To be a professional gambler, you need to be a man - at least this is what many media outlets and society as a whole are trying to tell us. Of course, men are seen as being risk-takers but this doesn't necessarily translate into them being the only gender to enjoy playing casino games. Stats show that as many women enjoy a few spins on a Royal Vegas slot machine than…
Usually they want the demographics on who your readers are (ie. men, women, age range, etc.) How many subscribers, RSS, newsletter that you have. Besides numbers I think that is a good start. I feel like I am missing something, if I think of it I will be back :)
You can get info by using Quantcast.com. If they don't have your blog listed (they probably won't unless you're getting very good traffic) you register an account and put code on your blog. It'll take awhile (at least a few weeks) to get the demographic info and the longer you're using Quantcast.com, the more accurate your demographic info will be.
Until then, you can guesstimate your readership info by who comments on your blog and what search terms they use to find you. (For example, moms and dads are probably searching for info on baby items.)

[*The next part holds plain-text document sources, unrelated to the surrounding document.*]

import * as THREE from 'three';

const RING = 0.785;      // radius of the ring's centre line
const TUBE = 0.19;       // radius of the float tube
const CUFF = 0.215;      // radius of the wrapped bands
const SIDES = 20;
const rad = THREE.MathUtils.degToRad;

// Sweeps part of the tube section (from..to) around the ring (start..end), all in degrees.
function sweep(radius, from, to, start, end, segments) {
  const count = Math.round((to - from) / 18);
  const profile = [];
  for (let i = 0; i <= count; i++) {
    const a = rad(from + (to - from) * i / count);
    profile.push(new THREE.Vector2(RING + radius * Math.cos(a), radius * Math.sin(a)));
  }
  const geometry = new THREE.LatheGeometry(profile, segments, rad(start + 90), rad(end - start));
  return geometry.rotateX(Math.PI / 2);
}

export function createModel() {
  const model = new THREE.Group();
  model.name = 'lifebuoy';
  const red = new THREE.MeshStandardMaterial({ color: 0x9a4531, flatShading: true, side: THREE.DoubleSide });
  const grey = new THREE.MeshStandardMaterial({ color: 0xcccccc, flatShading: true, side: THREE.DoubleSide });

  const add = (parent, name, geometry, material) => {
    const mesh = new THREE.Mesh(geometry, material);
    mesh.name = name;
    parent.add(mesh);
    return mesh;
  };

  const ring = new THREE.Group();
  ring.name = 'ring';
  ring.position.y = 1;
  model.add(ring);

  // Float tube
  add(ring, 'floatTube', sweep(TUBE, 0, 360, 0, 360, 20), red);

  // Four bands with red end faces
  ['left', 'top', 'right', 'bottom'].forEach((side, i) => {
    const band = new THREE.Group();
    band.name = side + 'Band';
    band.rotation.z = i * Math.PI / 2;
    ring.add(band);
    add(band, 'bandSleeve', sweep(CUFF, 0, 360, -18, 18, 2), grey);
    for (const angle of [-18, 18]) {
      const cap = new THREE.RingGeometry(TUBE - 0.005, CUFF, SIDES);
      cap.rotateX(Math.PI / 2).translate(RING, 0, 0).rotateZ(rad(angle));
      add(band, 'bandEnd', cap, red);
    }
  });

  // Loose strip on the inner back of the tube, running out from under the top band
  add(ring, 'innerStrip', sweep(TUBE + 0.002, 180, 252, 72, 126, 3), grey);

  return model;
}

I just signed up for Quantcast but what i did when someone wanted readership info before I had any was a created a quick poll on my site askign which of the following applied: man, woman, parent, teacher, librarian, grandparent, teenager etc... (I used teacher and librarian because it was my book blog I did this on) anyways I asked all my reader to please vote and then i sent that data to the PR person.
For readership info, I would state the majority of my blog readers/followers- such as, if you have a mom blog, your readers might be your fellow mom bloggers ages 20-60. Also state what social networking sites you belong to like Twitter, Facebook, Entrecard, etcetera. You can also state that on the question 'how you promote your blog".
I would go back to your client and ask them to clarify "readership info" for you. You don't have to make it seem as though you don't know what they're asking for. By asking for clarification you'll be able to provide them with exactly what it is they're looking for and none of the other gobbledygook.
You could also try using the utility at www.compete.com. You can sign up for a free membership and compare your site with up to five other sites. Then you can pass along that comparison (if it makes your sight look good) to your client.